+++ Material provided

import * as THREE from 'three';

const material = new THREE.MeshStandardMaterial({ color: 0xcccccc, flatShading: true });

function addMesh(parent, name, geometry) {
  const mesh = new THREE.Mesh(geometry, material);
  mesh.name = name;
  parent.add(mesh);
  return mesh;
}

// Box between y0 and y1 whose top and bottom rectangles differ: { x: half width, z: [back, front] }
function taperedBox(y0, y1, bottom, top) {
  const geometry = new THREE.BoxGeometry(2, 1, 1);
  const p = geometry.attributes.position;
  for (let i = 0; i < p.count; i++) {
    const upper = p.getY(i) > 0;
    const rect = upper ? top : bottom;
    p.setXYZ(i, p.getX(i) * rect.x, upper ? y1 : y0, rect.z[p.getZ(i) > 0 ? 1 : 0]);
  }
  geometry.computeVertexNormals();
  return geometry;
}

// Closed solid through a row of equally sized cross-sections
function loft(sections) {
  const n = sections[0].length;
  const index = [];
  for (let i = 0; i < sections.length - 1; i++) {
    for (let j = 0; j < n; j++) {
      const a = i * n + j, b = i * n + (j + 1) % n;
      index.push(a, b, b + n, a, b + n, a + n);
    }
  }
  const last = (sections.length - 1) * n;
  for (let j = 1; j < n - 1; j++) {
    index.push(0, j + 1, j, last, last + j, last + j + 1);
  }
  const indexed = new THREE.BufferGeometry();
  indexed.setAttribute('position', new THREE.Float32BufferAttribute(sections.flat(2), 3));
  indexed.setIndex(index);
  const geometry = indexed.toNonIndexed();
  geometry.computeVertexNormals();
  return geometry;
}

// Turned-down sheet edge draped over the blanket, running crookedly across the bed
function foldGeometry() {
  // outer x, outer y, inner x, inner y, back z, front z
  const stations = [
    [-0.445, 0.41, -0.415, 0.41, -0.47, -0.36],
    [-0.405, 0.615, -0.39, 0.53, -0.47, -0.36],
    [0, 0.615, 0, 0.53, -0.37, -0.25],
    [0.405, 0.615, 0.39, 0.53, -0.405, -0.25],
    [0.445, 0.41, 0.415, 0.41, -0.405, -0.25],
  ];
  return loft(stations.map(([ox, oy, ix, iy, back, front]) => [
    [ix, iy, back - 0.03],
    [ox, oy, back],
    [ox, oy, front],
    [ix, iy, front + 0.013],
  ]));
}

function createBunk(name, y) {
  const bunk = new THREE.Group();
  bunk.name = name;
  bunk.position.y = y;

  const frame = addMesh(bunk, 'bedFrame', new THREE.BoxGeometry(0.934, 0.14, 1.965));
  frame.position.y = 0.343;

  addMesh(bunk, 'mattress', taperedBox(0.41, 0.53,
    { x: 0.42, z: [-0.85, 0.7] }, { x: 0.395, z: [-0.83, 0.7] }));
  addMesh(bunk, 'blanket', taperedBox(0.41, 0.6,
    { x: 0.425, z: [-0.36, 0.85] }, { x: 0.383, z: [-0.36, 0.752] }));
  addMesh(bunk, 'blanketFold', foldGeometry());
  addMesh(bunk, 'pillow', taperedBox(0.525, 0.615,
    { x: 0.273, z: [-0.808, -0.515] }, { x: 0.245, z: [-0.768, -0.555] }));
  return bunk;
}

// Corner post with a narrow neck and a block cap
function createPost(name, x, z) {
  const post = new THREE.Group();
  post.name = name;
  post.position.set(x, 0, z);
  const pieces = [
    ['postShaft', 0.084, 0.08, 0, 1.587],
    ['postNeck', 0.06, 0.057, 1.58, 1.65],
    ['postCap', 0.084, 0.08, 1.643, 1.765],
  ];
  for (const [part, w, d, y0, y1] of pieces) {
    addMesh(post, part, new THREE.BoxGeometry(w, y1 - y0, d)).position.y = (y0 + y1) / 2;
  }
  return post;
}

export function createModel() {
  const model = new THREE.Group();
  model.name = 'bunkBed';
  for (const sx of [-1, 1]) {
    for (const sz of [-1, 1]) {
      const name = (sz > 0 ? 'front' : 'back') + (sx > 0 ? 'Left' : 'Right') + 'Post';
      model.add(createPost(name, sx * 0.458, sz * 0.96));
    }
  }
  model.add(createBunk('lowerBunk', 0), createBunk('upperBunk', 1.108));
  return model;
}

++++++

> _Work request_: Only lines with the word "name" are needed. Copy them from the preceding records.

> _Written answer_:
function addMesh(parent, name, geometry) {
  mesh.name = name;
function createBunk(name, y) {
  bunk.name = name;
function createPost(name, x, z) {
  post.name = name;
  model.name = 'bunkBed';
      const name = (sz > 0 ? 'front' : 'back') + (sx > 0 ? 'Left' : 'Right') + 'Post';
      model.add(createPost(name, sx * 0.458, sz * 0.96));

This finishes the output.